Gait training to most people might appear as un-necessary. While most people simply walk without any difficulty there are many who are very much in need for this type treatment. Any injury to your body that involves difficulty with standing therefore affects the way you walk will require gait training. Any pain to our body will make us deviate from the normal way of moving our legs. Prolonged pain lasting several weeks or months can permanently alter the way we walk. People in this type of situation will require gait training to get back to normal. Normally there are three stages in walking: heel strike, mid stance, and toe off. In the figure 1 observe heel strike imagethe left leg as it advances and initiates a step with "heel strike". In a normal walk the leg will swing slightly past the point of heel strike, and than will return down and in the back direction to actually do the heel strike.

heel strike imageAs the heel strikes the ground it creates pulling force which moves our body forward. At this point the foot is stationary as the body moves forward. It is important to note that our center of gravity is about two inches below the navel. When this point is above the left foot (in this case) we are passing the point of mid stance (figure 2). This point happens every time when either left or right foot is exacly below our center of gravity.

As our body continues to move the left foot will enter the final stage in this gate pattern, the toe off (figure 3). If you pay attention to the last figure you can see that the left foot is now with the heel slightly rised and the toes are now pushing the body forward. This example is looking atheel strike image the left leg which is colored red for better visualization. The right leg is going through the same process but it is opposite the left leg. When the left leg is doing the "heel strike" the right leg is doing the "toe off". These very coordinated moves make our body move forward in smooth fashion.

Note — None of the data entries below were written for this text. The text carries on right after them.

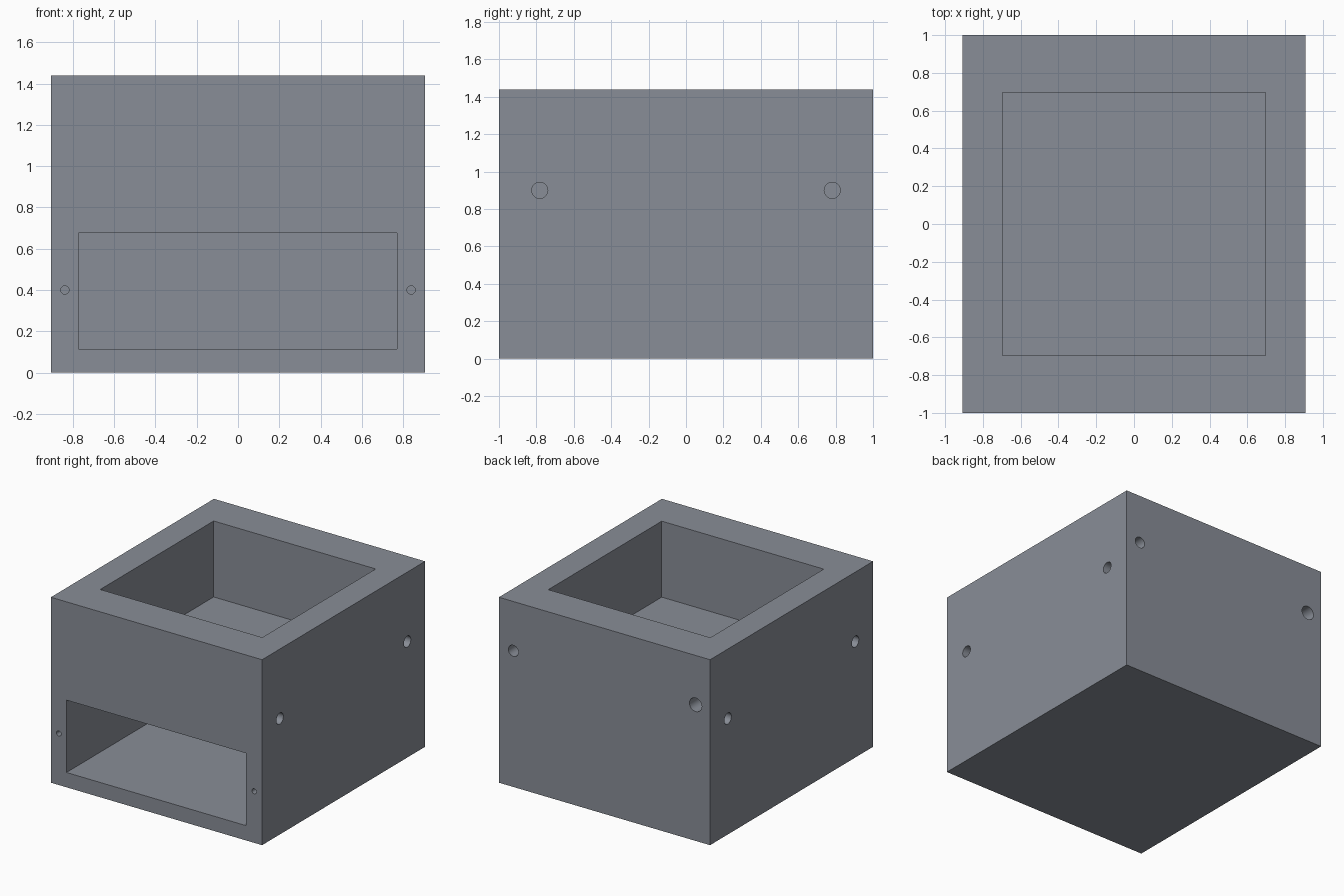
import bpy, bmesh
from math import radians
from mathutils import Matrix, Vector

if "Cube" in bpy.data.objects:
    bpy.data.objects.remove(bpy.data.objects["Cube"])

W, D, H = 0.907, 1.0, 1.44   # half width, half depth, height


def add_box(bm, lo, hi):
    lo, hi = Vector(lo), Vector(hi)
    m = Matrix.Translation((lo + hi) / 2) @ Matrix.Diagonal((hi - lo).to_4d())
    m[3][3] = 1.0
    bmesh.ops.create_cube(bm, size=1, matrix=m)


def add_hole(bm, center, axis, radius, depth):
    # blind round hole, centred on the wall surface
    rot = Matrix.Rotation(radians(90), 4, 'Y' if axis == 'X' else 'X')
    bmesh.ops.create_cone(bm, cap_ends=True, segments=32, radius1=radius,
                          radius2=radius, depth=2 * depth,
                          matrix=Matrix.Translation(center) @ rot)


def make_object(name, bm):
    mesh = bpy.data.meshes.new(name)
    bm.to_mesh(mesh)
    bm.free()
    ob = bpy.data.objects.new(name, mesh)
    bpy.context.collection.objects.link(ob)
    return ob


# solid outer block
bm = bmesh.new()
add_box(bm, (-W, -D, 0), (W, D, H))
housing = make_object("housing", bm)
paint = bpy.data.materials.new("slate_grey")
paint.diffuse_color = (0.25, 0.27, 0.31, 1)
paint.use_nodes = True
paint.node_tree.nodes["Principled BSDF"].inputs["Base Color"].default_value = paint.diffuse_color
housing.data.materials.append(paint)

# all recesses in one cutter
bm = bmesh.new()
add_box(bm, (-0.697, -0.695, 0.85), (0.695, 0.697, H + 0.2))    # top pocket
add_box(bm, (-0.773, -D - 0.2, 0.115), (0.771, 0.87, 0.677))    # drawer bay
for s in (-1, 1):
    add_hole(bm, (s * 0.839, -D, 0.40), 'Y', 0.02, 0.08)        # front pins
    add_hole(bm, (s * 0.783, D, 1.057), 'Y', 0.048 - s * 0.005, 0.12)  # back
    for t in (-1, 1):
        add_hole(bm, (s * W, t * 0.782, 0.90), 'X', 0.043, 0.08)     # sides
cutter = make_object("recess_cutter", bm)
cutter.data.materials.append(paint)
cutter.hide_render = True

# carve the recesses
mod = housing.modifiers.new("recesses", 'BOOLEAN')
mod.operation = 'DIFFERENCE'
mod.solver = 'EXACT'
mod.object = cutter
bpy.context.view_layer.objects.active = housing
housing.select_set(True)
bpy.ops.object.modifier_apply(modifier=mod.name)
bpy.data.objects.remove(cutter, do_unlink=True)
bpy.ops.object.shade_smooth_by_angle(angle=radians(30))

Most people would not be able to describe with their own plain words "how do we walk?". Their common answer is always "you put one foot in front of the other and so on". If you would try to demonstrate this explanation, you would fall backwards because the explanation is missing one crucial piece of information. You need to lean forward first. The simplest explanation is to say "to walk you need first to loose your balance in the direction you wish to move in and then move one leg in same direction to prevent the fall, and so on".